Cleveland has the oldest public housing authority in the nation, and is home to a large number of dedicated “estates” for low-income residents. While on the one hand these neighborhoods provide stable housing for residents in need, they have also served to reinforce racist housing policies that have isolated poor Black residents from educational and economic opportunities. Meanwhile, negative stereotypes about “the projects” are perpetuated by mainstream media and have served to further stigmatize residents.
Ideastream Public Media’s “Homes” series takes a deep dive into the past, present and future of public housing in Cleveland and beyond, as viewed through the situation of one specific public housing neighborhood: Woodhill Homes, built in 1940. The project began in 2019, when reporter/producer Justin Glanville started visiting Woodhill Homes regularly, meeting residents and attending community events. After building trusting relationships, he spent another year recording personal conversations with residents about their present-day lives and their hopes for the future. In some cases, he followed residents over time as they pursued goals such as finding a job or losing weight. This yielded a series of standalone feature stories presented on radio, TV and online.

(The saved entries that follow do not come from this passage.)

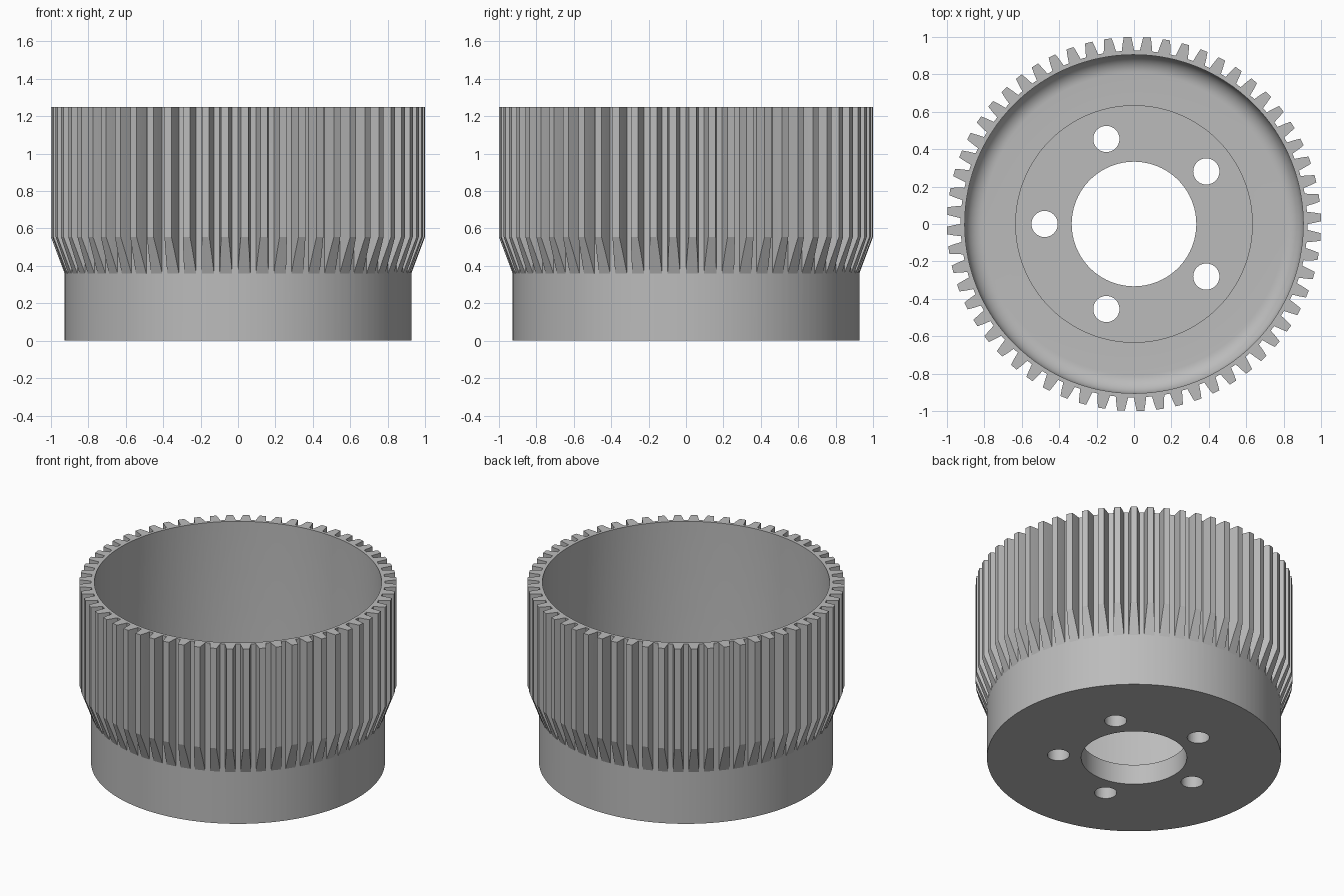
import bpy, bmesh, math

cube = bpy.data.objects.get("Cube")
if cube:
    bpy.data.objects.remove(cube)

TEETH = 60
ROOT, TIP = 0.927, 1.0
HEIGHT, COLLAR, CHAMFER = 1.25, 0.36, 0.555
BORE, HUB, HOLE = 0.905, 0.635, 0.333
FLOOR, HUB_TOP, FILLET = 0.12, 0.14, 0.10

steel = bpy.data.materials.new("plain_grey_steel")
steel.use_nodes = True
colour = (0.5, 0.5, 0.5, 1)
steel.diffuse_color = colour
steel.node_tree.nodes["Principled BSDF"].inputs["Base Color"].default_value = colour

# Tooth outline: half angle and radius, from root to tip
flank = [(0.036, ROOT), (0.028, 0.966), (0.020, TIP)]
tooth = [(-a, r) for a, r in flank] + [(a, r) for a, r in reversed(flank)]
outline = []
for k in range(TEETH):
    centre = math.radians(2) + k * math.tau / TEETH
    outline += [(centre + a, r) for a, r in tooth]


def chamfer_z(r):
    """Height of the sloping lower end of a tooth at radius r."""
    return COLLAR + (r - ROOT) / (TIP - ROOT) * (CHAMFER - COLLAR)


def circle(r, z):
    return [(r * math.cos(a), r * math.sin(a), z) for a, _ in outline]


def gear_ring(height):
    return [(r * math.cos(a), r * math.sin(a), height(r)) for a, r in outline]


# Closed section: underside, collar, teeth, bore, floor fillet, hub, centre hole
rings = [circle(HOLE, 0), circle(ROOT, 0), circle(ROOT, COLLAR),
         gear_ring(chamfer_z), gear_ring(lambda r: HEIGHT), circle(BORE, HEIGHT)]
STEPS = 10
for i in range(STEPS + 1):
    t = math.pi / 2 * i / STEPS
    rings.append(circle(BORE - FILLET + FILLET * math.cos(t),
                        FLOOR + FILLET - FILLET * math.sin(t)))
rings += [circle(HUB, FLOOR), circle(HUB, HUB_TOP), circle(HOLE, HUB_TOP)]

bm = bmesh.new()
loops = [[bm.verts.new(p) for p in ring] for ring in rings]
n = len(outline)
for j, low in enumerate(loops):
    high = loops[(j + 1) % len(loops)]
    for i in range(n):
        k = (i + 1) % n
        bm.faces.new((low[i], low[k], high[k], high[i]))
bmesh.ops.remove_doubles(bm, verts=bm.verts, dist=1e-5)
bmesh.ops.recalc_face_normals(bm, faces=bm.faces)
mesh = bpy.data.meshes.new("toothed_drum")
bm.to_mesh(mesh)
bm.free()
drum = bpy.data.objects.new("toothed_drum", mesh)
bpy.context.collection.objects.link(drum)
mesh.materials.append(steel)

# Five bolt holes through the hub
for k in range(5):
    a = math.pi + k * math.tau / 5
    bpy.ops.mesh.primitive_cylinder_add(
        vertices=48, radius=0.07, depth=0.5,
        location=(0.478 * math.cos(a), 0.478 * math.sin(a), 0.1))
    cutter = bpy.context.object
    cutter.name = "bolt_hole_cutter"
    cutter.hide_render = True
    cutter.data.materials.append(steel)
    bpy.context.view_layer.objects.active = drum
    cut = drum.modifiers.new("bolt_hole", 'BOOLEAN')
    cut.operation = 'DIFFERENCE'
    cut.solver = 'EXACT'
    cut.object = cutter
    bpy.ops.object.modifier_apply(modifier=cut.name)
    bpy.data.objects.remove(cutter)

# Smooth round walls, crisp teeth
bpy.ops.object.select_all(action='DESELECT')
drum.select_set(True)
bpy.context.view_layer.objects.active = drum
bpy.ops.object.shade_smooth_by_angle(angle=math.radians(15))
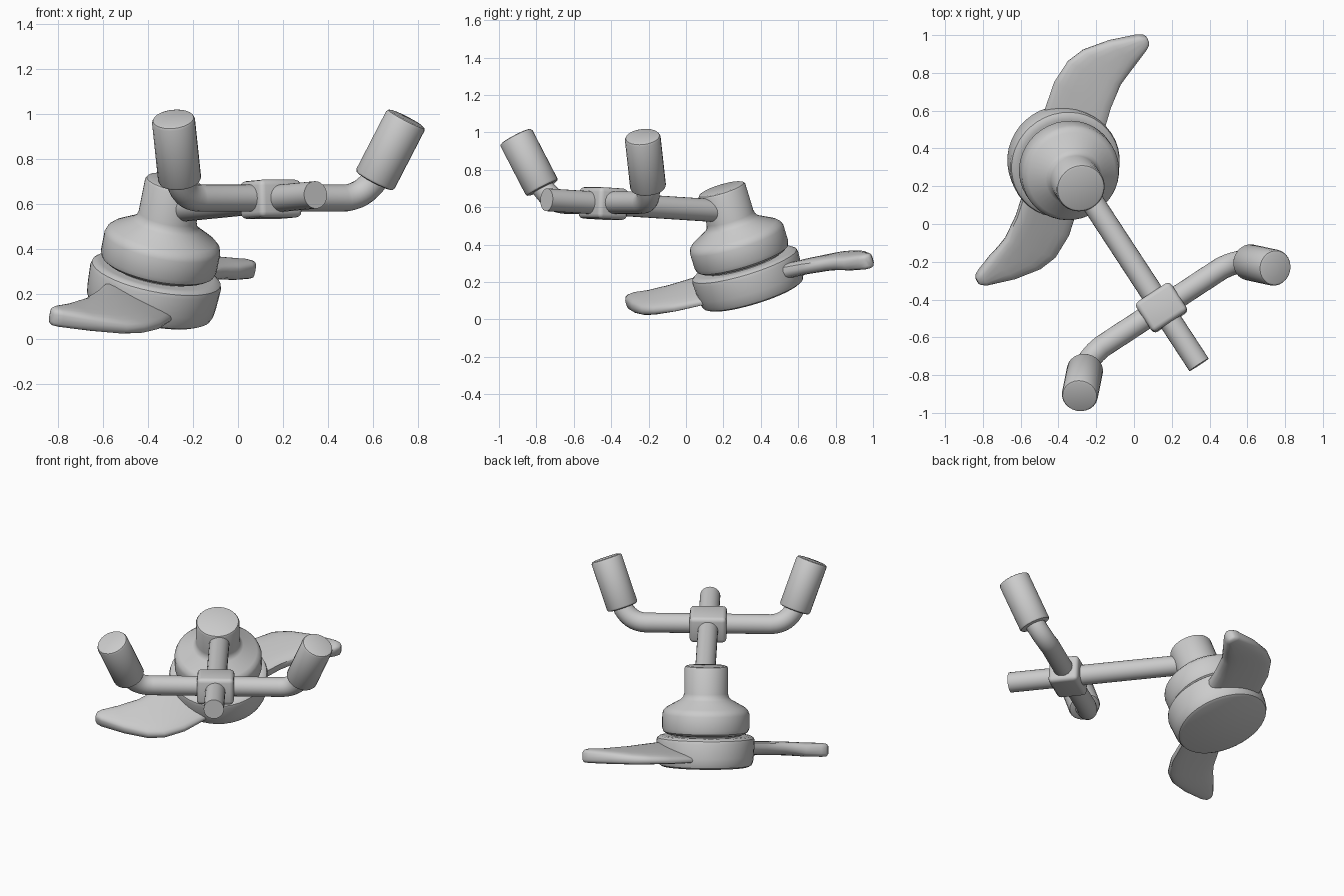
import bpy, bmesh, math
from mathutils import Matrix, Vector

if "Cube" in bpy.data.objects:
    bpy.data.objects.remove(bpy.data.objects["Cube"])

# Handle frame: x along the rod, y along the crossbar, z up
YAW = math.atan2(-0.837, 0.548)
FRAME = Matrix.Translation((0.146, -0.4425, 0)) @ Matrix.Rotation(YAW, 4, 'Z')
# Hub frame: origin at the top of the neck, z along the tilted axis
HUB = FRAME @ Matrix.Translation((-0.762, -0.012, 0.70)) @ Matrix.Rotation(math.radians(20), 4, 'Y')


def finish(name, bm, matrix, angle=35):
    bm.transform(matrix)
    bmesh.ops.recalc_face_normals(bm, faces=bm.faces)
    mesh = bpy.data.meshes.new(name)
    bm.to_mesh(mesh)
    bm.free()
    ob = bpy.data.objects.new(name, mesh)
    bpy.context.collection.objects.link(ob)
    bpy.ops.object.select_all(action='DESELECT')
    bpy.context.view_layer.objects.active = ob
    ob.select_set(True)
    bpy.ops.object.shade_smooth_by_angle(angle=math.radians(angle))
    return ob


def loft(name, rings, matrix, angle=35):
    """Skin a list of equal-length point rings and cap both ends."""
    bm = bmesh.new()
    vs = [[bm.verts.new(p) for p in ring] for ring in rings]
    n = len(vs[0])
    for a, b in zip(vs, vs[1:]):
        for i in range(n):
            j = (i + 1) % n
            bm.faces.new((a[i], a[j], b[j], b[i]))
    bm.faces.new(vs[0])
    bm.faces.new(vs[-1])
    return finish(name, bm, matrix, angle)


def circle(r, z, n):
    return [Vector((r * math.cos(2 * math.pi * i / n), r * math.sin(2 * math.pi * i / n), z)) for i in range(n)]


def turned(name, profile, matrix, n=40):
    return loft(name, [circle(r, z, n) for r, z in profile], matrix)


def aim(a, b):
    """Matrix placing local z along a -> b, and the length."""
    a, b = Vector(a), Vector(b)
    q = (b - a).to_track_quat('Z', 'Y')
    return FRAME @ Matrix.Translation(a) @ q.to_matrix().to_4x4(), (b - a).length


def tube(name, pts, r, n=20):
    pts = [Vector(p) for p in pts]
    rings = []
    for i, p in enumerate(pts):
        t = (pts[min(i + 1, len(pts) - 1)] - pts[max(i - 1, 0)]).normalized()
        e1 = (Vector((1, 0, 0)) - t * t.x).normalized()
        e2 = t.cross(e1)
        rings.append([p + e1 * c.x + e2 * c.y for c in circle(r, 0, n)])
    return loft(name, rings, FRAME)


# Hub: stepped neck and the rotating rim below it
turned("motor_neck", [(0.115, 0), (0.125, -0.004), (0.131, -0.014), (0.131, -0.165), (0.137, -0.187),
                      (0.152, -0.204), (0.235, -0.25), (0.254, -0.268), (0.262, -0.29), (0.262, -0.375),
                      (0.254, -0.397), (0.235, -0.41), (0.21, -0.415), (0.21, -0.46)], HUB)
turned("rotor_hub", [(0.255, -0.42), (0.276, -0.423), (0.291, -0.434), (0.296, -0.452), (0.291, -0.54),
                     (0.287, -0.575), (0.277, -0.597), (0.26, -0.606)], HUB)

# Blades: (concave edge u, v, h), (convex edge u, v, h), thickness at each edge
STATIONS = [
    ((0.06, 0.19, 0.03), (-0.19, -0.02, -0.03), 0.10, 0.05),
    ((-0.04, 0.29, 0.03), (-0.28, 0.065, -0.03), 0.10, 0.05),
    ((-0.11, 0.37, 0.025), (-0.385, 0.19, -0.025), 0.095, 0.06),
    ((-0.185, 0.48, 0.015), (-0.443, 0.31, -0.02), 0.09, 0.065),
    ((-0.208, 0.54, 0.01), (-0.45, 0.41, -0.018), 0.09, 0.07),
    ((-0.228, 0.60, 0.0), (-0.415, 0.553, -0.012), 0.088, 0.08),
    ((-0.263, 0.69, -0.004), (-0.356, 0.694, -0.008), 0.085, 0.083),
    ((-0.278, 0.717, -0.006), (-0.335, 0.722, -0.008), 0.075, 0.075),
    ((-0.292, 0.726, -0.007), (-0.32, 0.73, -0.008), 0.05, 0.05),
]


def blade_ring(a, b, ta, tb, n=20):
    a, b = Vector(a), Vector(b)
    ring = []
    for i in range(n):
        t = 2 * math.pi * i / n
        c, s = math.cos(t), math.sin(t)
        c = math.copysign(abs(c) ** 0.7, c)
        s = math.copysign(abs(s) ** 0.6, s)
        f = (1 - c) / 2
        ring.append(a.lerp(b, f) + Vector((0, 0, s * (ta + (tb - ta) * f) / 2 - 0.52)))
    return ring


for k in range(2):
    loft(f"blade_{k + 1}", [blade_ring(*s) for s in STATIONS],
         HUB @ Matrix.Rotation(math.pi * k, 4, 'Z'), 50)

# Long rod from the neck through the joint block
m, length = aim((-0.79, 0, 0.578), (0.362, 0, 0.64))
turned("main_rod", [(0.061, 0), (0.061, length)], m, 24)

# Joint block
bm = bmesh.new()
bmesh.ops.create_cube(bm, size=1)
bmesh.ops.scale(bm, vec=(0.185, 0.222, 0.168), verts=bm.verts)
bmesh.ops.bevel(bm, geom=bm.edges[:], offset=0.025, segments=3, profile=0.5, affect='EDGES')
finish("joint_block", bm, FRAME @ Matrix.Translation((0, 0, 0.62)) @ Matrix.Rotation(math.radians(-3), 4, 'Y'))

# Crossbar with upturned ends
corner, start, end = Vector((0.01, 0.478, 0.625)), Vector((0, 0.375, 0.625)), Vector((0.055, 0.523, 0.715))
half = []
for i in range(9):
    t = i / 8
    half.append(start * (1 - t) ** 2 + corner * 2 * t * (1 - t) + end * t * t)
half.append(end + Vector((0.02, 0.02, 0.056)))
mirrored = [Vector((p.x, -p.y, p.z)) for p in reversed(half)]
tube("crossbar", mirrored + half, 0.06)

# Hand grips
for side, label in ((1, "right"), (-1, "left")):
    m, length = aim((0.05, 0.516 * side, 0.70), (0.155, 0.62 * side, 0.98))
    turned(f"{label}_grip", [(0.08, 0), (0.091, 0.004), (0.096, 0.014), (0.096, length - 0.014),
                             (0.091, length - 0.004), (0.08, length)], m, 24)
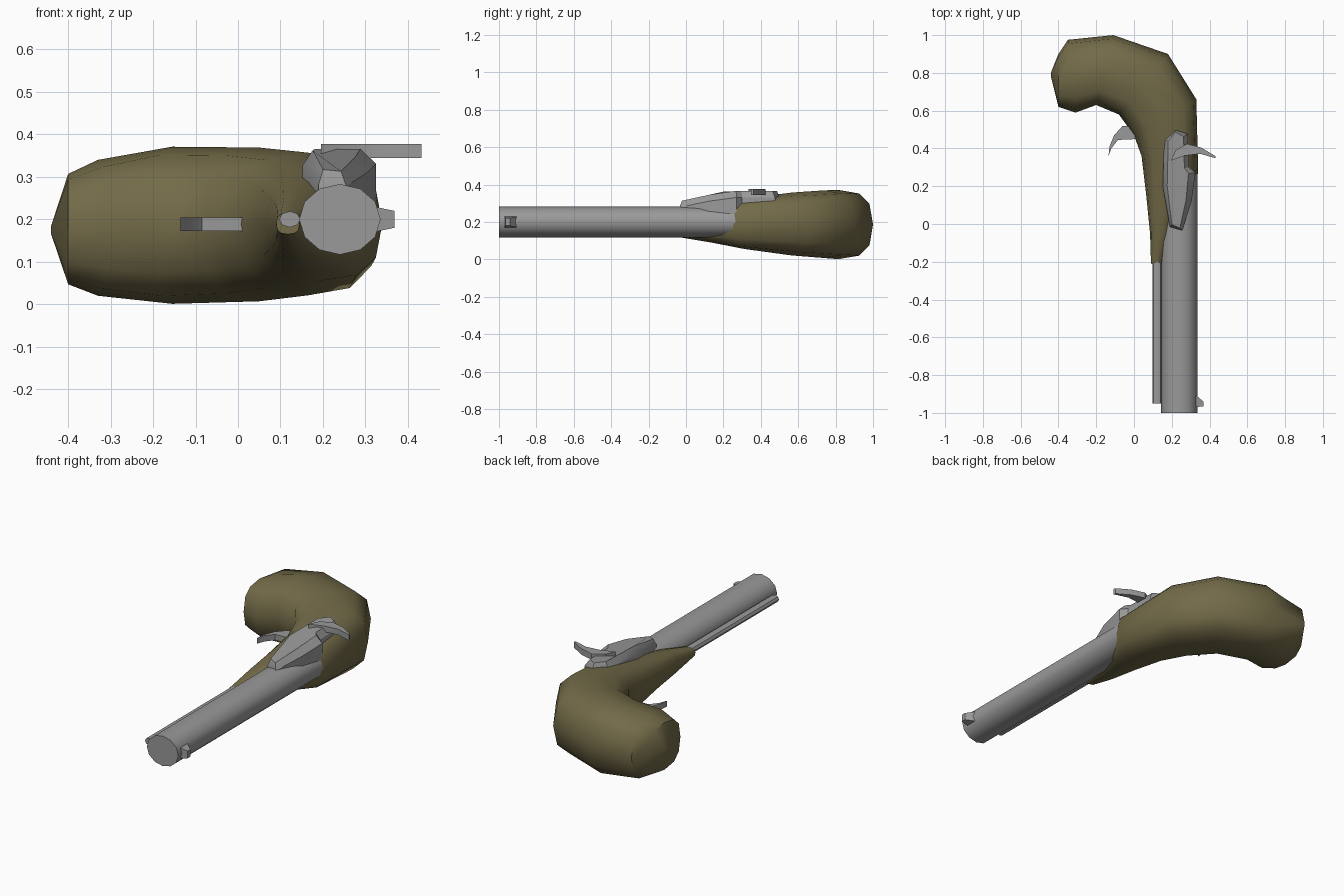
import bpy, bmesh, math
from mathutils import Vector

if "Cube" in bpy.data.objects:
    bpy.data.objects.remove(bpy.data.objects["Cube"])


def material(name, rgb):
    m = bpy.data.materials.new(name)
    m.diffuse_color = (*rgb, 1)
    m.use_nodes = True
    m.node_tree.nodes["Principled BSDF"].inputs["Base Color"].default_value = m.diffuse_color
    return m


WOOD = material("olive_brown_wood", (0.17, 0.145, 0.065))
METAL = material("grey_steel", (0.32, 0.32, 0.32))


def loft(name, rings, mat, angle=30):
    """Skin a list of equal-length rings and close both ends."""
    bm = bmesh.new()
    vr = [[bm.verts.new(p) for p in r] for r in rings]
    for a, b in zip(vr, vr[1:]):
        n = len(a)
        for i in range(n):
            j = (i + 1) % n
            bm.faces.new((a[i], a[j], b[j], b[i]))
    bm.faces.new(vr[0][::-1])
    bm.faces.new(vr[-1])
    bmesh.ops.remove_doubles(bm, verts=bm.verts, dist=0.0005)
    bmesh.ops.recalc_face_normals(bm, faces=bm.faces)
    me = bpy.data.meshes.new(name)
    bm.to_mesh(me)
    bm.free()
    me.materials.append(mat)
    ob = bpy.data.objects.new(name, me)
    bpy.context.collection.objects.link(ob)
    bpy.ops.object.select_all(action='DESELECT')
    ob.select_set(True)
    bpy.context.view_layer.objects.active = ob
    bpy.ops.object.shade_smooth_by_angle(angle=math.radians(angle))
    return ob


def tube(name, x, z, rx, rz, y0, y1, n, mat):
    ring = [(x + rx * math.cos(math.tau * i / n), z + rz * math.sin(math.tau * i / n))
            for i in range(n)]
    return loft(name, [[(px, y, pz) for px, pz in ring] for y in (y0, y1)], mat, 35)


def plate(name, outline, z0, z1, mat):
    return loft(name, [[(x, y, z) for x, y in outline] for z in (z0, z1)], mat)


# stock: rounded sections spanning from the inner to the outer edge of the grip
def section(inner, outer, hz, zc, n=12, p=0.75):
    a, b = Vector((*inner, zc)), Vector((*outer, zc))
    c, u = (a + b) / 2, (b - a) / 2
    ring = []
    for i in range(n):
        t = math.tau * i / n
        cs, sn = round(math.cos(t), 6), round(math.sin(t), 6)
        ring.append(c + u * math.copysign(abs(cs) ** p, cs)
                    + Vector((0, 0, hz * math.copysign(abs(sn) ** p, sn))))
    return ring


stock = [
    ((0.09, -0.21), (0.145, -0.22), 0.025, 0.19),
    ((0.085, -0.05), (0.20, -0.04), 0.07, 0.19),
    ((0.065, 0.15), (0.27, 0.12), 0.10, 0.19),
    ((0.04, 0.36), (0.34, 0.27), 0.135, 0.19),
    ((0.0, 0.47), (0.33, 0.66), 0.168, 0.189),
    ((-0.08, 0.58), (0.18, 0.90), 0.181, 0.188),
    ((-0.20, 0.63), (-0.11, 1.0), 0.185, 0.186),
    ((-0.31, 0.59), (-0.35, 0.975), 0.16, 0.18),
    ((-0.40, 0.62), (-0.40, 0.90), 0.13, 0.177),
    ((-0.44, 0.78), (-0.44, 0.80), 0.01, 0.175),
]
loft("stock", [section(*s) for s in stock], WOOD, 40)

# barrel and the ramrod beneath it
tube("barrel", 0.24, 0.2, 0.096, 0.083, -1.0, 0.27, 12, METAL)
tube("ramrod", 0.122, 0.2, 0.025, 0.019, -0.95, -0.1, 8, METAL)

# front sight, a small tapered blade on the barrel
loft("front_sight", [
    [(0.32, -0.97, 0.17), (0.32, -0.90, 0.17), (0.32, -0.90, 0.23), (0.32, -0.97, 0.23)],
    [(0.368, -0.965, 0.18), (0.368, -0.94, 0.18), (0.368, -0.94, 0.22), (0.368, -0.965, 0.22)],
], METAL)

# lock plate: outline with a bevelled, sloping top
lock = [(0.19, -0.015), (0.255, -0.035), (0.305, 0.12), (0.325, 0.27), (0.292, 0.30),
        (0.285, 0.475), (0.22, 0.50), (0.16, 0.45), (0.152, 0.20)]


def lock_top(y):
    return min(0.366, 0.312 + 0.21 * (y + 0.04))


def lock_base(y):
    return 0.27 if y < 0.05 else 0.24 if y < 0.28 else 0.30


loft("lock_plate", [
    [(x, y, lock_base(y)) for x, y in lock],
    [(x, y, lock_top(y) - 0.035) for x, y in lock],
    [(0.22 + (x - 0.22) * 0.65, 0.23 + (y - 0.23) * 0.95, lock_top(y)) for x, y in lock],
], METAL)

# hammer: curved spur lying across the lock plate
plate("hammer", [(0.195, 0.335), (0.27, 0.362), (0.35, 0.372), (0.432, 0.348),
                 (0.43, 0.36), (0.355, 0.405), (0.28, 0.425), (0.22, 0.39)],
      0.345, 0.377, METAL)

# trigger: curved blade on the inner side of the grip
plate("trigger", [(-0.135, 0.36), (-0.12, 0.40), (-0.085, 0.445), (0.02, 0.45),
                  (0.02, 0.52), (-0.06, 0.52), (-0.105, 0.47), (-0.13, 0.41)],
      0.172, 0.204, METAL)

At the end of the second year, Glanville worked with resident Jeanette Marbley to compile and present a six-episode podcast called “Inside The Bricks,” organized around such topics as Work; Health and Safety; Moving In and Moving Out; and Growing Up at Woodhill. Glanville and Marbley co-narrated the series and Marbley received a stipend for her work. Podcast episodes were also broadcast in their entirety on Ideastream’s morning call-in show, The Sound of Ideas, to engage listeners at large in conversations about Woodhill specifically and public housing in general. Two public events were also held: a pre-pandemic town hall meeting at Woodhill’s community center, and a post-pandemic online forum with Woodhill residents and administrators from the public local housing authority.
At the outset of the project, Ideastream set three specific Intended Outcomes: 1) to amplify residents’ voices and empower them by providing a forum for sharing opinions about what the future Woodhill should look like; 2) to deepen Ideastream listeners’ understanding of public housing and challenge stereotypes about public housing residents; and 3) to directly inform the housing authority’s planning for Woodhill’s future.